a campus often criticized for its political apathy, a sizeable
crowd of some fifteen hundred Emory students, faculty, and administrators
turned out for Classroom on the Quad March 26, an
all-University event planned in response to the war in Iraq.
U.S. and Iraq: Many Voices, the two-hour program
was neither peace protest nor war rally, but a staged opportunity
for a diverse range of views to be aired. The days twenty-five
speakers hit on topics from the importance of humantarian aid
to the political necessity of liberating the Iraqi people.
the balance tipped toward anti-war sentiment, there were a number

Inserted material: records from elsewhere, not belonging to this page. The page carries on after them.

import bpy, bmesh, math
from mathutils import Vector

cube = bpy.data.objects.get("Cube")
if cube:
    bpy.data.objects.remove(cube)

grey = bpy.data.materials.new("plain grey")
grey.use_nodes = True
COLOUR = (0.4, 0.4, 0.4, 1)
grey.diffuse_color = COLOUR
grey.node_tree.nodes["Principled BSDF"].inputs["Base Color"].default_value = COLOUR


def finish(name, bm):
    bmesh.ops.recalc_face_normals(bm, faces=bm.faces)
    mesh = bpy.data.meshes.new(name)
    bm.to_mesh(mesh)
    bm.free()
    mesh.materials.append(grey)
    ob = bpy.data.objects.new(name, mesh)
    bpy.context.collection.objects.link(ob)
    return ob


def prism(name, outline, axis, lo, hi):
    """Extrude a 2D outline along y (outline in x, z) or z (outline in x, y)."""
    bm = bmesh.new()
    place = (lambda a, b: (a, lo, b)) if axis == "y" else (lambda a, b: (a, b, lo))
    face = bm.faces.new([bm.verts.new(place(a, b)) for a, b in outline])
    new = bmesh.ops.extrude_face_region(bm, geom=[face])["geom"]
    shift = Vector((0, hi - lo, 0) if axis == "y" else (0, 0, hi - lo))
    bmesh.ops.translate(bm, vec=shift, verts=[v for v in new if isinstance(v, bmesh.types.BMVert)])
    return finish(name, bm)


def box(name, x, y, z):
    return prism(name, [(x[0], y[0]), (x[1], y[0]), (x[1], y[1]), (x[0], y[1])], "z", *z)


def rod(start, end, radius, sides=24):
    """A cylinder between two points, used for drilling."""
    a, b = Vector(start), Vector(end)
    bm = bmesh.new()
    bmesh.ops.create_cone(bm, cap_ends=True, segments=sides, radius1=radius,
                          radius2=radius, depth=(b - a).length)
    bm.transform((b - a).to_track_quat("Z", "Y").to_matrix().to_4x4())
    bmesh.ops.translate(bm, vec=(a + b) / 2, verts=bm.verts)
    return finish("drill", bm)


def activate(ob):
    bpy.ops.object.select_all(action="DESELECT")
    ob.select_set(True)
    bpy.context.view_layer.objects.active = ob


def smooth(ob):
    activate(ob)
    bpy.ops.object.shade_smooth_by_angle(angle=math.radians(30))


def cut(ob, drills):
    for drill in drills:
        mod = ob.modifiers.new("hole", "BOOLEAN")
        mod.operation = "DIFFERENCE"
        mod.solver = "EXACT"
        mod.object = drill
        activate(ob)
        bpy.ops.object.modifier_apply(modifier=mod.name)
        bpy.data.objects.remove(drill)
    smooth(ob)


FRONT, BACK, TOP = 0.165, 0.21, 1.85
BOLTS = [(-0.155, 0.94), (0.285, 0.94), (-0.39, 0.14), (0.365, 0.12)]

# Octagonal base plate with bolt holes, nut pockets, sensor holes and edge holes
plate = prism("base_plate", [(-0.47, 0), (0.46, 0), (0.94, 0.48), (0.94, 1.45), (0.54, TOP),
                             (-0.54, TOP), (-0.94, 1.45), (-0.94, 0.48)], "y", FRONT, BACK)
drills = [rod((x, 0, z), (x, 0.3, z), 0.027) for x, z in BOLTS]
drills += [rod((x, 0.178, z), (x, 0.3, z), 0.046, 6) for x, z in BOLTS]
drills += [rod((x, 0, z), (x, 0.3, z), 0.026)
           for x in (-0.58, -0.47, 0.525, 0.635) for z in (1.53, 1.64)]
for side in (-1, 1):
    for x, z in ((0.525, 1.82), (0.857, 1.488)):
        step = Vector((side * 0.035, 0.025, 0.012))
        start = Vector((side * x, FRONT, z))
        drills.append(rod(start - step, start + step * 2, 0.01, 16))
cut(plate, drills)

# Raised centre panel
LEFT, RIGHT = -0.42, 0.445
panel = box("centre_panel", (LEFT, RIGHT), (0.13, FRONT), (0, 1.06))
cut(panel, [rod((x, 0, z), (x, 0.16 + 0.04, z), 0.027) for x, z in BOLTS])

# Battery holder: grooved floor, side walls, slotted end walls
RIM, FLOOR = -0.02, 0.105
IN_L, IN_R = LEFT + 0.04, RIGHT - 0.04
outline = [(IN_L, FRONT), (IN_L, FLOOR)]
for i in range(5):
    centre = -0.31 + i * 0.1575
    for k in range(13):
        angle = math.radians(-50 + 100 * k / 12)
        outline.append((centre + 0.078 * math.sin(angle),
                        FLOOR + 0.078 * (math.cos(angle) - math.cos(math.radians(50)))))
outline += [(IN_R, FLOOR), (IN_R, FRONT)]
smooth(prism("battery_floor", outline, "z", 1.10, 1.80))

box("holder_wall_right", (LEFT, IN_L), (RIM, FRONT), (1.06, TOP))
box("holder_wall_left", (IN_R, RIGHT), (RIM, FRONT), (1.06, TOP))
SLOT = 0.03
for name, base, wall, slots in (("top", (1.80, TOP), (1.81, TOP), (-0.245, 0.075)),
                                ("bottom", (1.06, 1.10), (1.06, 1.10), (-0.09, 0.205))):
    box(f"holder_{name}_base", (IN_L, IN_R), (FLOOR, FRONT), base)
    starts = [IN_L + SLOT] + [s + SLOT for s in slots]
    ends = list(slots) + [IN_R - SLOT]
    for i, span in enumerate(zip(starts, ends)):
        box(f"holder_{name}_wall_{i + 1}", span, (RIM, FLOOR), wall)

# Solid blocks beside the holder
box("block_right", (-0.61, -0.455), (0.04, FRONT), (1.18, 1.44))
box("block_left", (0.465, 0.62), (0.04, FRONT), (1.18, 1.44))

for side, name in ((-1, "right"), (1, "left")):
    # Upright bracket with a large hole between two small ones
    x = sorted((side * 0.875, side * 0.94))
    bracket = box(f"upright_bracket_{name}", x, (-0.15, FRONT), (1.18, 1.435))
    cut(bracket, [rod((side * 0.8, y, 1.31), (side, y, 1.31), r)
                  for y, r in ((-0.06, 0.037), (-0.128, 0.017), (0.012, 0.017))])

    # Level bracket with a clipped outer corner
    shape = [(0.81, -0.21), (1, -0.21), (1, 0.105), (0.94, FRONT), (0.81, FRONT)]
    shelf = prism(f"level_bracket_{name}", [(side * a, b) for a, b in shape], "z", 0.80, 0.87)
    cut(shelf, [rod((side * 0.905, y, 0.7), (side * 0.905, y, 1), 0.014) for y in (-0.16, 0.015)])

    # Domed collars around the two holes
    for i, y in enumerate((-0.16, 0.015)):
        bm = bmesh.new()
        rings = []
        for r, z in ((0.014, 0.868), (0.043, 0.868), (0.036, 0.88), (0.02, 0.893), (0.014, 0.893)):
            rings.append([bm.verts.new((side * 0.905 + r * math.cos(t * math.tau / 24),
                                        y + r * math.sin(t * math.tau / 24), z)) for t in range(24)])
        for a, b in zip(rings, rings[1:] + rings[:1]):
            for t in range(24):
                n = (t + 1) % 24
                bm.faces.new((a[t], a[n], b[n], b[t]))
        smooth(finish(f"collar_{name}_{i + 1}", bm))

of arguments in favor of the conflict.
removal of the Hussein regime in Iraq will reestablish a healthy
international respect for the American military power and presence,
declared College Republican Edward Thayer. We allowed
this to rot in the 1990s and have paid a dear price for it.
veteran of the war in Vietnam, Tariq Shakoor of Career Services
earned applause when he wondered how many of those who favor
action in Iraq would also favor reinstating the draft. The
[Bush] administration has created a climate of divisiveness
based on false patriotism, led by a mindset of arrogant self-righteousness,
President William M. Chace said, We remind ourselves where
we are, at a Universitya special place reserved for thinking.
Hence I encourage you allall of you, no matter what you
believe with respect to the invasion of Iraqto think,
as hard as you have ever thought about anything, about the world
as it has changed in the last six days.
student speakers issued passionate pleas for actionany
actionon the part of their classmates. Emory is
no doubt a place of brilliance and innovation, said Meg
Rithmire of the student Foreign Policy Exchange, but face-to-face
dialogue has subsided to electronic activism.
onlooker Michael Beckley, a junior from San Francisco, appeared
heartened as he gazed out over the crowd.
is fantastic, Im really surprised, he said. This
is usually such a non-activist campus. I just hope it wont